_TASK TO COMPLETE_
Without the pictures, copy all of the data exactly.

-------------------------

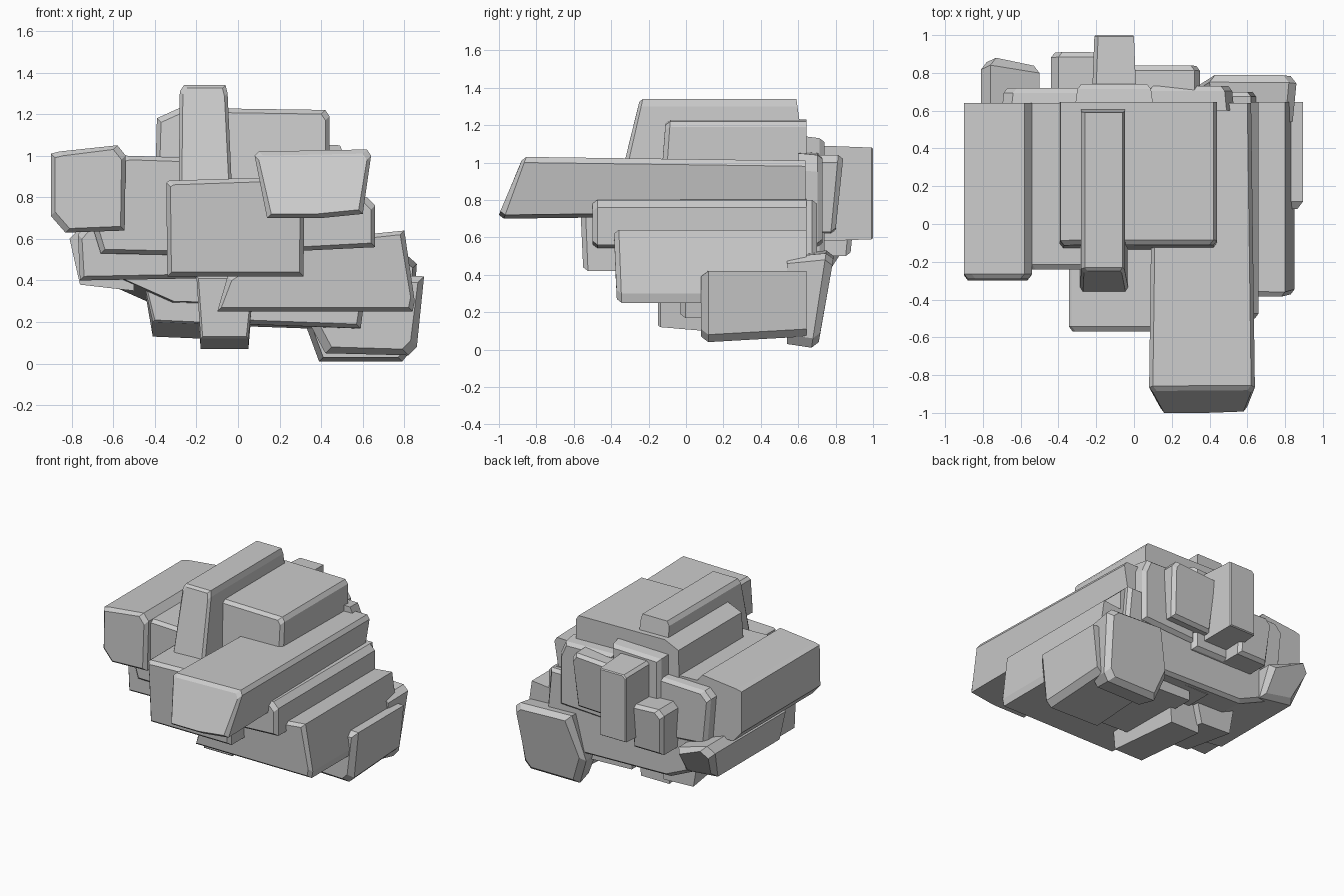
import bpy, bmesh
from mathutils import Vector

if "Cube" in bpy.data.objects:
    bpy.data.objects.remove(bpy.data.objects["Cube"])


def block(name, prof, y0, y1, lean=0.0, cham=0.02, shrink=0.0, drop=0.0, back_lean=0.0):
    """Extrude an (x, z) outline from the exposed end y0 to the far end y1.
    lean / back_lean tilt the two ends, cham chamfers the exposed end,
    shrink narrows the far end, drop lowers its underside."""
    cx = sum(p[0] for p in prof) / len(prof)
    cz = sum(p[1] for p in prof) / len(prof)
    zmin = min(p[1] for p in prof)
    h = max(p[1] for p in prof) - zmin
    s = 1 if y1 > y0 else -1
    bm = bmesh.new()
    rings = []
    for inset, off, far in ((cham, 0, 0), (0, cham * 1.3, 0), (shrink, 0, 1)):
        ring = []
        for x, z in prof:
            t = (z - zmin) / h
            d = Vector((cx - x, cz - z))
            q = Vector((x, z)) + Vector((inset * (1 if d.x > 0 else -1), inset * (1 if d.y > 0 else -1)))
            y = (y1 + back_lean * t) if far else (y0 + lean * t + s * off)
            zz = q.y - (drop if far and t < 0.5 else 0)
            ring.append(bm.verts.new((q.x, y, zz)))
        rings.append(ring)
    n = len(prof)
    for a, b in zip(rings, rings[1:]):
        for i in range(n):
            bm.faces.new((a[i], a[(i + 1) % n], b[(i + 1) % n], b[i]))
    bm.faces.new(rings[0])
    bm.faces.new(rings[-1])
    bmesh.ops.recalc_face_normals(bm, faces=bm.faces)
    me = bpy.data.meshes.new(name)
    bm.to_mesh(me)
    bm.free()
    ob = bpy.data.objects.new(name, me)
    bpy.context.collection.objects.link(ob)
    return ob


# Upper columns
block("left_upper_block", [(-.90, 1.01), (-.86, 1.02), (-.58, 1.05), (-.54, 1.0), (-.545, .64),
      (-.83, .63), (-.90, .71)], -.30, .64, lean=.01)
block("crest_block", [(-.285, .86), (-.28, 1.31), (-.26, 1.34), (-.06, 1.34), (-.05, 1.30), (-.03, .86)],
      -.36, .66, lean=.11, cham=.015, back_lean=-.07)
block("upper_block", [(-.40, .80), (-.39, 1.18), (-.28, 1.23), (.42, 1.22), (.44, 1.19), (.44, .80)],
      -.14, .645, lean=.03)
block("long_block", [(.14, .70), (.08, 1.0), (.10, 1.02), (.62, 1.03), (.64, 1.0), (.60, .72), (.40, .70)],
      -1.0, .64, lean=.12, cham=.02, shrink=.02)

# Middle columns
block("centre_block", [(-.34, .42), (-.345, .87), (-.33, .88), (.30, .90), (.32, .86), (.315, .42)],
      -.55, .64, lean=-.02)
block("left_middle_block", [(-.66, .53), (-.70, .66), (-.62, .98), (-.54, 1.0), (-.20, .99), (-.20, .52)],
      -.24, .64)
block("left_lower_block", [(-.76, .40), (-.77, .62), (-.70, .70), (-.20, .70), (-.20, .41)], -.20, .64)
block("right_middle_block", [(.25, .54), (.25, .82), (.62, .80), (.66, .76), (.66, .56)], -.50, .645)
block("right_lower_block", [(-.10, .25), (-.05, .42), (.20, .58), (.80, .64), (.85, .30), (.84, .25)],
      -.37, .645, lean=-.015)

# Underside blocks
block("bottom_right_block", [(.34, .20), (.42, .05), (.82, .04), (.86, .08), (.895, .42), (.40, .43)],
      .08, .645, drop=-.03, cham=.03)
block("bottom_centre_block", [(-.18, .12), (-.20, .42), (.08, .42), (.05, .12)], -.15, .45, drop=.05, cham=.01)
block("bottom_slab", [(.02, .19), (.02, .40), (.62, .40), (.59, .17)], -.03, .60, drop=.01)
block("bottom_left_block", [(-.41, .20), (-.46, .42), (-.10, .42), (-.17, .19)], .05, .50, drop=.07, cham=.01)
block("core", [(-.62, .38), (-.62, .80), (.62, .80), (.66, .36), (.45, .24), (-.35, .26)], .70, -.05, shrink=.04)

# Rear blocks, exposed end facing +y
block("rear_foot", [(.32, .20), (.39, .01), (.79, .01), (.83, .06), (.86, .48), (.82, .515), (.40, .53)],
      .71, .54, lean=.08, cham=.03, shrink=.02)
block("rear_left_shard", [(-.50, .35), (-.76, .38), (-.81, .60), (-.76, .65), (-.50, .56)],
      .74, .0, lean=.14, cham=.03)
block("rear_tall_block", [(-.21, .59), (-.21, 1.06), (-.19, 1.08), (0, 1.08), (0, .59)], 1.0, .6, cham=.006,
      shrink=-.015)
block("rear_short_block", [(-.42, .50), (-.44, .80), (-.40, .84), (-.18, .83), (-.18, .50)], .88, .6, lean=.03)
block("rear_right_block", [(0, .62), (-.02, 1.02), (.32, 1.04), (.35, 1.0), (.33, .63)], .80, .6, lean=.04)
block("rear_centre_plate", [(-.30, .50), (-.30, 1.12), (.09, 1.13), (.09, .50)], .74, .60, shrink=-.015)
block("rear_left_plate", [(-.66, .58), (-.69, .92), (-.64, .97), (-.28, .98), (-.28, .55)], .72, .60, shrink=-.01)
block("rear_side_plate", [(.08, .55), (.08, 1.05), (.48, 1.04), (.52, .95), (.52, .57)], .73, .60, shrink=-.01)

-------------------------

_SOLUTION TO THE EXERCISE_
import bpy, bmesh
from mathutils import Vector

if "Cube" in bpy.data.objects:
    bpy.data.objects.remove(bpy.data.objects["Cube"])


def block(name, prof, y0, y1, lean=0.0, cham=0.02, shrink=0.0, drop=0.0, back_lean=0.0):
    """Extrude an (x, z) outline from the exposed end y0 to the far end y1.
    lean / back_lean tilt the two ends, cham chamfers the exposed end,
    shrink narrows the far end, drop lowers its underside."""
    cx = sum(p[0] for p in prof) / len(prof)
    cz = sum(p[1] for p in prof) / len(prof)
    zmin = min(p[1] for p in prof)
    h = max(p[1] for p in prof) - zmin
    s = 1 if y1 > y0 else -1
    bm = bmesh.new()
    rings = []
    for inset, off, far in ((cham, 0, 0), (0, cham * 1.3, 0), (shrink, 0, 1)):
        ring = []
        for x, z in prof:
            t = (z - zmin) / h
            d = Vector((cx - x, cz - z))
            q = Vector((x, z)) + Vector((inset * (1 if d.x > 0 else -1), inset * (1 if d.y > 0 else -1)))
            y = (y1 + back_lean * t) if far else (y0 + lean * t + s * off)
            zz = q.y - (drop if far and t < 0.5 else 0)
            ring.append(bm.verts.new((q.x, y, zz)))
        rings.append(ring)
    n = len(prof)
    for a, b in zip(rings, rings[1:]):
        for i in range(n):
            bm.faces.new((a[i], a[(i + 1) % n], b[(i + 1) % n], b[i]))
    bm.faces.new(rings[0])
    bm.faces.new(rings[-1])
    bmesh.ops.recalc_face_normals(bm, faces=bm.faces)
    me = bpy.data.meshes.new(name)
    bm.to_mesh(me)
    bm.free()
    ob = bpy.data.objects.new(name, me)
    bpy.context.collection.objects.link(ob)
    return ob


# Upper columns
block("left_upper_block", [(-.90, 1.01), (-.86, 1.02), (-.58, 1.05), (-.54, 1.0), (-.545, .64),
      (-.83, .63), (-.90, .71)], -.30, .64, lean=.01)
block("crest_block", [(-.285, .86), (-.28, 1.31), (-.26, 1.34), (-.06, 1.34), (-.05, 1.30), (-.03, .86)],
      -.36, .66, lean=.11, cham=.015, back_lean=-.07)
block("upper_block", [(-.40, .80), (-.39, 1.18), (-.28, 1.23), (.42, 1.22), (.44, 1.19), (.44, .80)],
      -.14, .645, lean=.03)
block("long_block", [(.14, .70), (.08, 1.0), (.10, 1.02), (.62, 1.03), (.64, 1.0), (.60, .72), (.40, .70)],
      -1.0, .64, lean=.12, cham=.02, shrink=.02)

# Middle columns
block("centre_block", [(-.34, .42), (-.345, .87), (-.33, .88), (.30, .90), (.32, .86), (.315, .42)],
      -.55, .64, lean=-.02)
block("left_middle_block", [(-.66, .53), (-.70, .66), (-.62, .98), (-.54, 1.0), (-.20, .99), (-.20, .52)],
      -.24, .64)
block("left_lower_block", [(-.76, .40), (-.77, .62), (-.70, .70), (-.20, .70), (-.20, .41)], -.20, .64)
block("right_middle_block", [(.25, .54), (.25, .82), (.62, .80), (.66, .76), (.66, .56)], -.50, .645)
block("right_lower_block", [(-.10, .25), (-.05, .42), (.20, .58), (.80, .64), (.85, .30), (.84, .25)],
      -.37, .645, lean=-.015)

# Underside blocks
block("bottom_right_block", [(.34, .20), (.42, .05), (.82, .04), (.86, .08), (.895, .42), (.40, .43)],
      .08, .645, drop=-.03, cham=.03)
block("bottom_centre_block", [(-.18, .12), (-.20, .42), (.08, .42), (.05, .12)], -.15, .45, drop=.05, cham=.01)
block("bottom_slab", [(.02, .19), (.02, .40), (.62, .40), (.59, .17)], -.03, .60, drop=.01)
block("bottom_left_block", [(-.41, .20), (-.46, .42), (-.10, .42), (-.17, .19)], .05, .50, drop=.07, cham=.01)
block("core", [(-.62, .38), (-.62, .80), (.62, .80), (.66, .36), (.45, .24), (-.35, .26)], .70, -.05, shrink=.04)

# Rear blocks, exposed end facing +y
block("rear_foot", [(.32, .20), (.39, .01), (.79, .01), (.83, .06), (.86, .48), (.82, .515), (.40, .53)],
      .71, .54, lean=.08, cham=.03, shrink=.02)
block("rear_left_shard", [(-.50, .35), (-.76, .38), (-.81, .60), (-.76, .65), (-.50, .56)],
      .74, .0, lean=.14, cham=.03)
block("rear_tall_block", [(-.21, .59), (-.21, 1.06), (-.19, 1.08), (0, 1.08), (0, .59)], 1.0, .6, cham=.006,
      shrink=-.015)
block("rear_short_block", [(-.42, .50), (-.44, .80), (-.40, .84), (-.18, .83), (-.18, .50)], .88, .6, lean=.03)
block("rear_right_block", [(0, .62), (-.02, 1.02), (.32, 1.04), (.35, 1.0), (.33, .63)], .80, .6, lean=.04)
block("rear_centre_plate", [(-.30, .50), (-.30, 1.12), (.09, 1.13), (.09, .50)], .74, .60, shrink=-.015)
block("rear_left_plate", [(-.66, .58), (-.69, .92), (-.64, .97), (-.28, .98), (-.28, .55)], .72, .60, shrink=-.01)
block("rear_side_plate", [(.08, .55), (.08, 1.05), (.48, 1.04), (.52, .95), (.52, .57)], .73, .60, shrink=-.01)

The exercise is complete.